Labor recently announced its National Electric Vehicle policy, which aims to increase Australia's uptake of electric vehicles by setting a target of 50 per cent for new vehicle sales by 2030.
Similarly, the Government has put forward its own National Strategy for Electric Vehicles.
However, in response to Opposition Leader Bill Shorten's reference to the charge time for an electric vehicle, Mr Morrison warned against Labor's 50/50 target, saying Mr Shorten would prevent Australians from driving 4WDs and SUVs.
Referring to the price of electric vehicles, Mr Morrison said the cheapest currently available "is about $45,000 to $50,000".
"That's the cheapest car Bill Shorten wants to make available to you to buy in the future," he said.
Electric vehicles on the Australian market in 2019 and beyond
Many of the world's leading car manufacturers — General Motors, Nissan, Mitsubishi, Toyota and Hyundai — have all started manufacturing fully-electric models.
In the US, Ford recently announced it would build a fully electric version of its popular F-Series pick-up truck.
Toyota has committed to hybrid, electric and hydrogen fuel-cell variants for its entire range to be made available to markets in China, Japan, the US, Europe and India by 2025, and which includes its HiLux and LandCruiser SUV.
However, in Australia, there is a limited range of electric vehicles available to consumers, and the take-up of electric vehicles as a proportion of the new car market in Australia lags that of other OECD countries.
There are eight fully electric models currently sold in Australia: Tesla, Renault and Hyundai each make two; Jaguar and BMW each have one model.
New models marketed for forthcoming release in Australia include one each from Nissan, Tesla, Audi and Mercedes.
Of these cars, five are being promoted with towing capacity: the Tesla X, Renault Kangoo Z.E and the Jaguar (which are all already available), as well as the new Audi and Mercedes models.
What is torque?
Just like combustion engines, electric vehicles also produce torque, which is what drives a vehicle forward. Torque is measured in Newton-metres, or Nm.
This is the force that causes the wheels to rotate through the engine's crankshaft — the more torque the engine is able to produce, the higher the turning power and the more acceleration is achieved.
Electric vehicles are especially good at producing a high output of torque because the energy generated by the electric motor, is instantaneously transferred to the wheels through the car's transmission.
Having an electric motor eliminates the need for a traditional gearbox.
In fuel-based engines, torque is generated through the burning of petrol or diesel to cause combustion, which then works to turn the crankshaft to power the turning of the wheels.
Electric vehicles have a high torque from the standstill, whereas an internal combustion engine needs to rev its engine to a certain speed in order to achieve a high torque.
Can electric vehicles tow?
Experts told Fact Check it was incorrect to suggest that electric vehicles generally did not have towing capacity.
Most electric vehicles have plenty of pulling power, reflected in their high output of torque.

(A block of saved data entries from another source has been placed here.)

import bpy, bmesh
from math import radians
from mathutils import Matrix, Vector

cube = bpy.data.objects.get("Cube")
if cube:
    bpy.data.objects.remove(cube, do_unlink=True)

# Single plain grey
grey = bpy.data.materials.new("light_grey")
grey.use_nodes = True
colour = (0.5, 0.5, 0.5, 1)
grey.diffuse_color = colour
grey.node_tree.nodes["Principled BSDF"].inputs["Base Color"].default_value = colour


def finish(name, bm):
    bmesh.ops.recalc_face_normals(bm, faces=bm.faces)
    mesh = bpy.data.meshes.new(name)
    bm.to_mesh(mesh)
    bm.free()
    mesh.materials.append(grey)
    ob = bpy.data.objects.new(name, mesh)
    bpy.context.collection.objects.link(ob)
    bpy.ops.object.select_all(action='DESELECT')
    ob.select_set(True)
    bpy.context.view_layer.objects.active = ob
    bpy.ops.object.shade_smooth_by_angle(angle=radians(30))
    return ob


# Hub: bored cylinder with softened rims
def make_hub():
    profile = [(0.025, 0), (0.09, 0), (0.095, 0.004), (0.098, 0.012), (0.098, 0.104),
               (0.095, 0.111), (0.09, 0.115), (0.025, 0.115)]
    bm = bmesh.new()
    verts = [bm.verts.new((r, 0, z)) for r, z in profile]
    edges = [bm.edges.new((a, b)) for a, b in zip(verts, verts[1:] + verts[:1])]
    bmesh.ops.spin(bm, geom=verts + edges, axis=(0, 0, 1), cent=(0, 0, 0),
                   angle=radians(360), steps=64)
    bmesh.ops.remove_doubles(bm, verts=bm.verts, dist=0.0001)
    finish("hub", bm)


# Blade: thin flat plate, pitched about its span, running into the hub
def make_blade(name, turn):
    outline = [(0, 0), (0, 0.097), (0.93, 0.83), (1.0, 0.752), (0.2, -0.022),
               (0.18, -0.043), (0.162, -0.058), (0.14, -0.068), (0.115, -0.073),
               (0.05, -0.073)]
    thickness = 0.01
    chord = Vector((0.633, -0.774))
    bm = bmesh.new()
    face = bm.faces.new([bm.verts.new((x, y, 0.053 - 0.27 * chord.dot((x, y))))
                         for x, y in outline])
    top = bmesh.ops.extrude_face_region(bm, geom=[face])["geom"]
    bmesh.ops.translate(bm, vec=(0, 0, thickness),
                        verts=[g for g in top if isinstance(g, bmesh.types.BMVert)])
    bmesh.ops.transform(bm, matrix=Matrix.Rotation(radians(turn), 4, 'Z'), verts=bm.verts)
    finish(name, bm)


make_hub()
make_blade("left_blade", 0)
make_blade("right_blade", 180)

A number of electric vehicles currently on the Australian market (and coming in 2019) generate power not too dissimilar to a standard petrol-fuelled vehicle. These models produce between 300 and 600Nm of torque.

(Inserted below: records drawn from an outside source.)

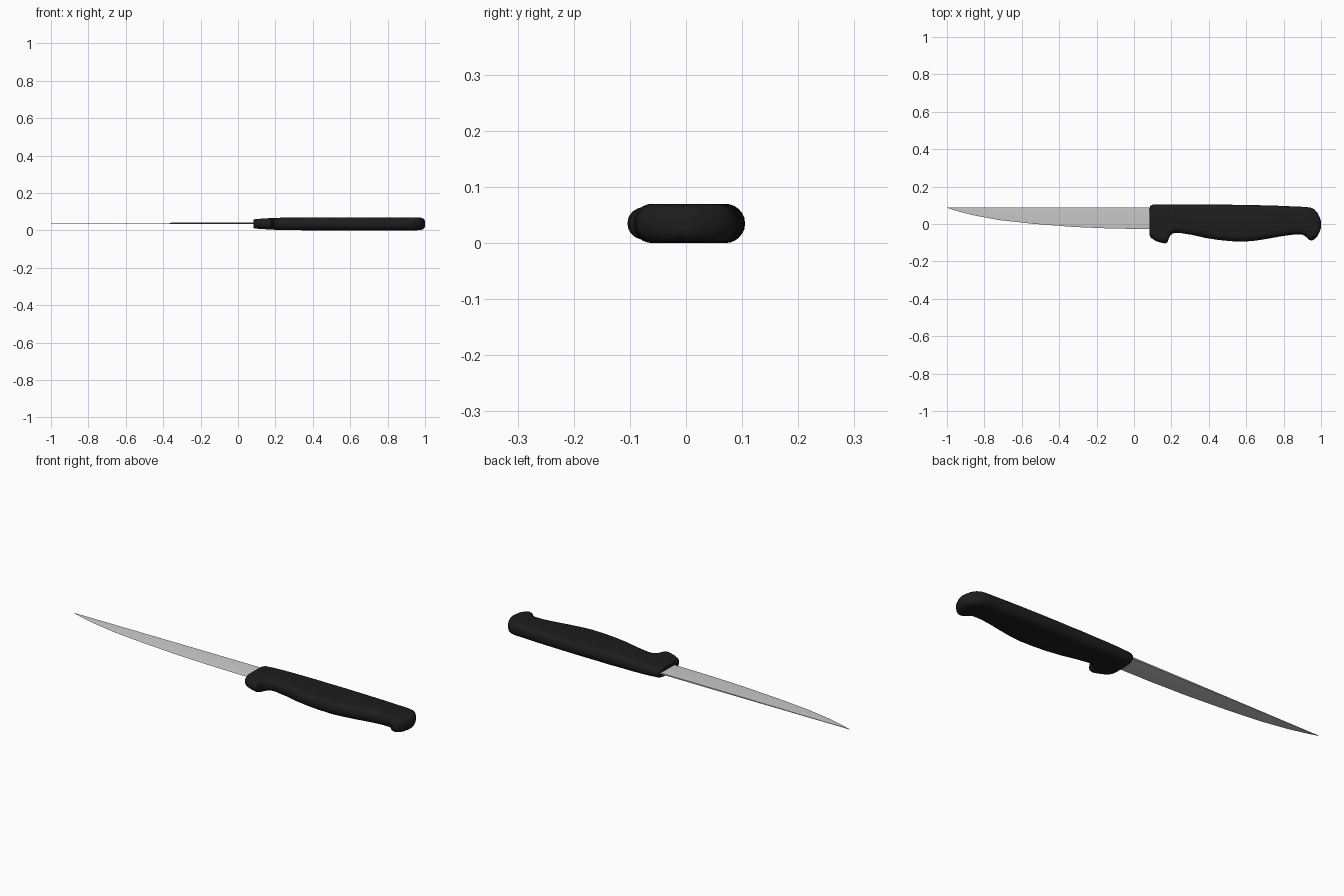
import bpy, bmesh, math

MID = 0.035  # height of the knife's centre plane


def loft(name, rings, material=None, angle=40):
    """Skin a list of equal-length closed rings and cap both ends."""
    bm = bmesh.new()
    loops = [[bm.verts.new(p) for p in ring] for ring in rings]
    n = len(loops[0])
    for a, b in zip(loops, loops[1:]):
        for i in range(n):
            j = (i + 1) % n
            bm.faces.new((a[i], a[j], b[j], b[i]))
    bm.faces.new(loops[0])
    bm.faces.new(loops[-1])
    bmesh.ops.recalc_face_normals(bm, faces=bm.faces)
    mesh = bpy.data.meshes.new(name)
    bm.to_mesh(mesh)
    bm.free()
    obj = bpy.data.objects.new(name, mesh)
    bpy.context.collection.objects.link(obj)
    if material:
        mesh.materials.append(material)
    bpy.ops.object.select_all(action='DESELECT')
    obj.select_set(True)
    bpy.context.view_layer.objects.active = obj
    bpy.ops.object.shade_smooth_by_angle(angle=math.radians(angle))
    return obj


def handle_ring(x, low, high, half, steps=6):
    """Rounded-rectangle cross-section of the handle."""
    ry = min(0.034, (high - low) * 0.45)
    rz = half * 0.92
    ring = []
    for k, (sy, sz) in enumerate(((1, 1), (-1, 1), (-1, -1), (1, -1))):
        cy = high - ry if sy > 0 else low + ry
        cz = MID + sz * (half - rz)
        for i in range(steps + 1):
            a = math.pi / 2 * (k + i / steps)
            ring.append((x, cy + ry * math.cos(a), cz + rz * math.sin(a)))
    return ring


black = bpy.data.materials.new("black_plastic")
black.diffuse_color = (0.012, 0.012, 0.012, 1)

# Handle: x, lower y, upper y, half thickness
stations = [
    (0.083, -0.058, 0.085, 0.022), (0.088, -0.070, 0.098, 0.024),
    (0.100, -0.081, 0.104, 0.026), (0.120, -0.092, 0.105, 0.027),
    (0.145, -0.100, 0.105, 0.029), (0.165, -0.104, 0.105, 0.030),
    (0.178, -0.099, 0.105, 0.031), (0.185, -0.080, 0.105, 0.031),
    (0.195, -0.060, 0.105, 0.032), (0.212, -0.048, 0.105, 0.032),
    (0.240, -0.047, 0.105, 0.033), (0.310, -0.058, 0.104, 0.034),
    (0.380, -0.074, 0.104, 0.035), (0.450, -0.085, 0.103, 0.035),
    (0.520, -0.092, 0.103, 0.035), (0.590, -0.094, 0.102, 0.035),
    (0.650, -0.089, 0.101, 0.035), (0.720, -0.078, 0.099, 0.035),
    (0.790, -0.065, 0.097, 0.035), (0.850, -0.057, 0.094, 0.035),
    (0.900, -0.057, 0.092, 0.035), (0.920, -0.068, 0.091, 0.035),
    (0.935, -0.084, 0.089, 0.035), (0.950, -0.089, 0.086, 0.035),
    (0.966, -0.081, 0.077, 0.034), (0.980, -0.066, 0.060, 0.032),
    (0.991, -0.045, 0.040, 0.028), (0.998, -0.026, 0.022, 0.020),
    (1.000, -0.012, 0.010, 0.010),
]
loft("handle", [handle_ring(*s) for s in stations], black)

# Blade: straight spine, curved cutting edge, wedge cross-section
SPINE, BLADE_Z = 0.089, 0.038
edge = [(-1.0, 0.087), (-0.97, 0.077), (-0.93, 0.065), (-0.85, 0.045),
        (-0.72, 0.021), (-0.55, 0.002), (-0.32, -0.016), (-0.13, -0.024),
        (0.05, -0.027), (0.15, -0.027)]
rings = []
for x, y in edge:
    t = 0.0006 + 0.0026 * min(1, (x + 1) / 0.8)
    belly = y + (SPINE - y) * 0.12
    rings.append([(x, SPINE, BLADE_Z + t), (x, belly, BLADE_Z + t * 0.6),
                  (x, y, BLADE_Z), (x, belly, BLADE_Z - t * 0.6),
                  (x, SPINE, BLADE_Z - t)])
loft("blade", rings, angle=20)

The petrol-based Hyundai Kona produces a maximum output of 180Nm and a braked towing capacity of 1,300 kilograms, depending on fuel-tank capacity.
In comparison, the Hyundai Kona electric produces 395Nm of torque but is not engineered for towing.
Professor John Andrew, of RMIT's School of Engineering, said there was no reason why electric vehicles would not be able to tow.
The "electric traction put in a vehicle — depending on how it's sized — can pull just as much as a petrol engine," he said.
He told Fact Check that a vehicle's towing capacity was dependent on what it was designed to do.
"What I think is happening is the current generation of electric cars have been designed to get a range that is as high as possible on a single charge and they have not been designed for pulling trailers or caravans and things like that.
"But there's no reason why — in the future — if this was a requirement, that vehicles couldn't be designed to do that. There's nothing in the technology that stops you.
"There's nothing inherent in the technology that rules that out."